• **What you are asked to do**
Please write out all the data that follows exactly, without the pictures.

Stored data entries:
★ ★ ★ ★

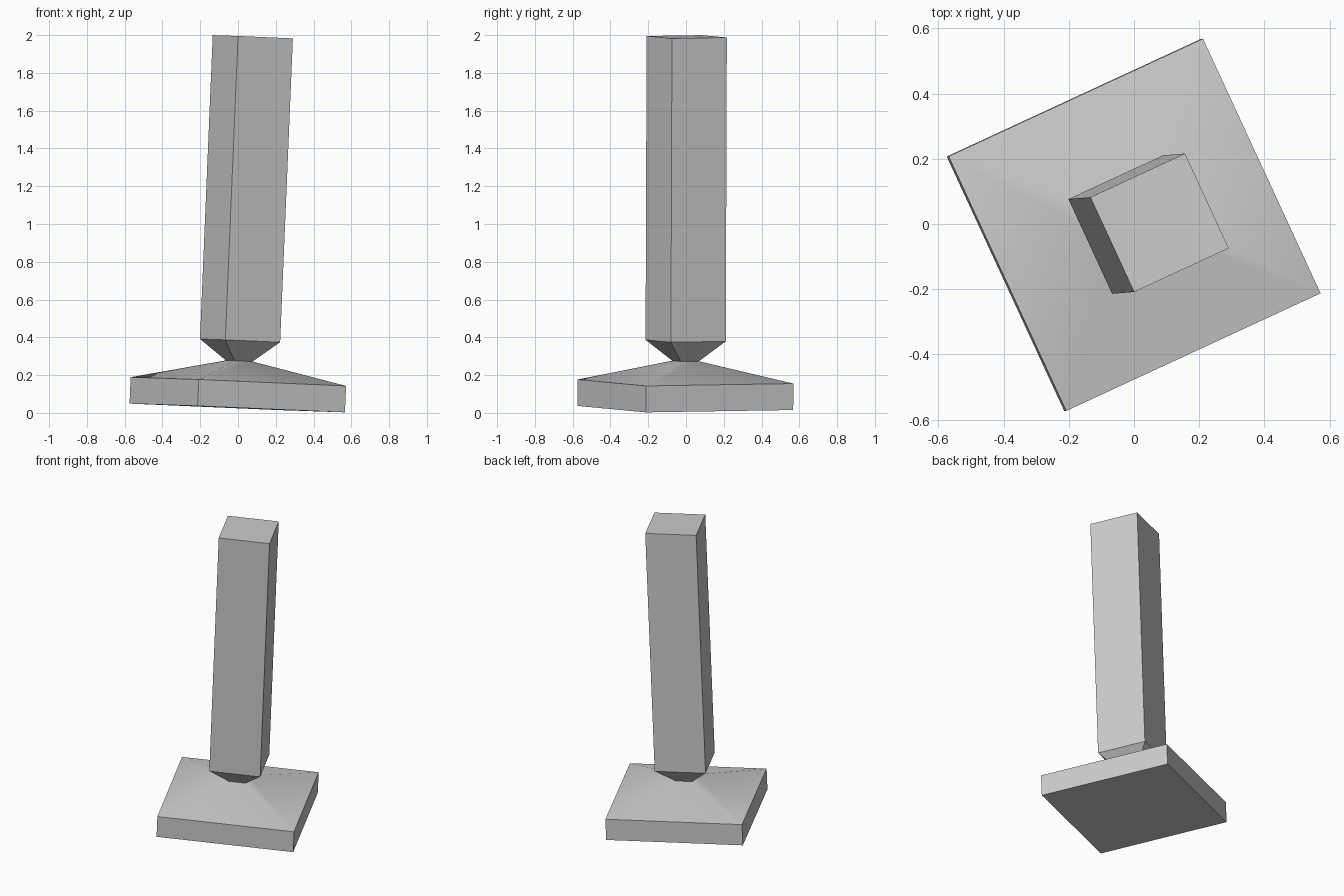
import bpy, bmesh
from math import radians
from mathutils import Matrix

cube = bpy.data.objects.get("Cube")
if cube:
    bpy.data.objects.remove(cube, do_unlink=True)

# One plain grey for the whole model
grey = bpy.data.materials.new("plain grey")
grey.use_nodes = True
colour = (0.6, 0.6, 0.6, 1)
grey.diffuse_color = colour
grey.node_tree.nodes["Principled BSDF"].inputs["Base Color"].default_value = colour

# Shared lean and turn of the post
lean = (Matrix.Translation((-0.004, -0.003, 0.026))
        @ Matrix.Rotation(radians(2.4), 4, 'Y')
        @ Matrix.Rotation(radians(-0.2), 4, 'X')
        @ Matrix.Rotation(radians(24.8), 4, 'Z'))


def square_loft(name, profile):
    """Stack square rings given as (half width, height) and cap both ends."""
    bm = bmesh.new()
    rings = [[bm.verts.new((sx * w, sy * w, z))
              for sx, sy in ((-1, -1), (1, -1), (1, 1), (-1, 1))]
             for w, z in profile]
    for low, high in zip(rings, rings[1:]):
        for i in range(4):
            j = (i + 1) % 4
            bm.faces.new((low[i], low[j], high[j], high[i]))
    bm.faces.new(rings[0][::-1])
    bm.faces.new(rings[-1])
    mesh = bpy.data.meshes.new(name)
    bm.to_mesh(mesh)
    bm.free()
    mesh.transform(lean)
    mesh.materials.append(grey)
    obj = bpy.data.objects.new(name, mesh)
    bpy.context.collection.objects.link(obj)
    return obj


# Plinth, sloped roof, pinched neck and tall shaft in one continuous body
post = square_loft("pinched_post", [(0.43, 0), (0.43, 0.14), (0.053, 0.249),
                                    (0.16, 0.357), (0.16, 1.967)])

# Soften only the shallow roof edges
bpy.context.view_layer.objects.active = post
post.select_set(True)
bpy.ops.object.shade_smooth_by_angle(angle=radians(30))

★ ★ ★ ★

• **Your response**
import bpy, bmesh
from math import radians
from mathutils import Matrix

cube = bpy.data.objects.get("Cube")
if cube:
    bpy.data.objects.remove(cube, do_unlink=True)

# One plain grey for the whole model
grey = bpy.data.materials.new("plain grey")
grey.use_nodes = True
colour = (0.6, 0.6, 0.6, 1)
grey.diffuse_color = colour
grey.node_tree.nodes["Principled BSDF"].inputs["Base Color"].default_value = colour

# Shared lean and turn of the post
lean = (Matrix.Translation((-0.004, -0.003, 0.026))
        @ Matrix.Rotation(radians(2.4), 4, 'Y')
        @ Matrix.Rotation(radians(-0.2), 4, 'X')
        @ Matrix.Rotation(radians(24.8), 4, 'Z'))


def square_loft(name, profile):
    """Stack square rings given as (half width, height) and cap both ends."""
    bm = bmesh.new()
    rings = [[bm.verts.new((sx * w, sy * w, z))
              for sx, sy in ((-1, -1), (1, -1), (1, 1), (-1, 1))]
             for w, z in profile]
    for low, high in zip(rings, rings[1:]):
        for i in range(4):
            j = (i + 1) % 4
            bm.faces.new((low[i], low[j], high[j], high[i]))
    bm.faces.new(rings[0][::-1])
    bm.faces.new(rings[-1])
    mesh = bpy.data.meshes.new(name)
    bm.to_mesh(mesh)
    bm.free()
    mesh.transform(lean)
    mesh.materials.append(grey)
    obj = bpy.data.objects.new(name, mesh)
    bpy.context.collection.objects.link(obj)
    return obj


# Plinth, sloped roof, pinched neck and tall shaft in one continuous body
post = square_loft("pinched_post", [(0.43, 0), (0.43, 0.14), (0.053, 0.249),
                                    (0.16, 0.357), (0.16, 1.967)])

# Soften only the shallow roof edges
bpy.context.view_layer.objects.active = post
post.select_set(True)
bpy.ops.object.shade_smooth_by_angle(angle=radians(30))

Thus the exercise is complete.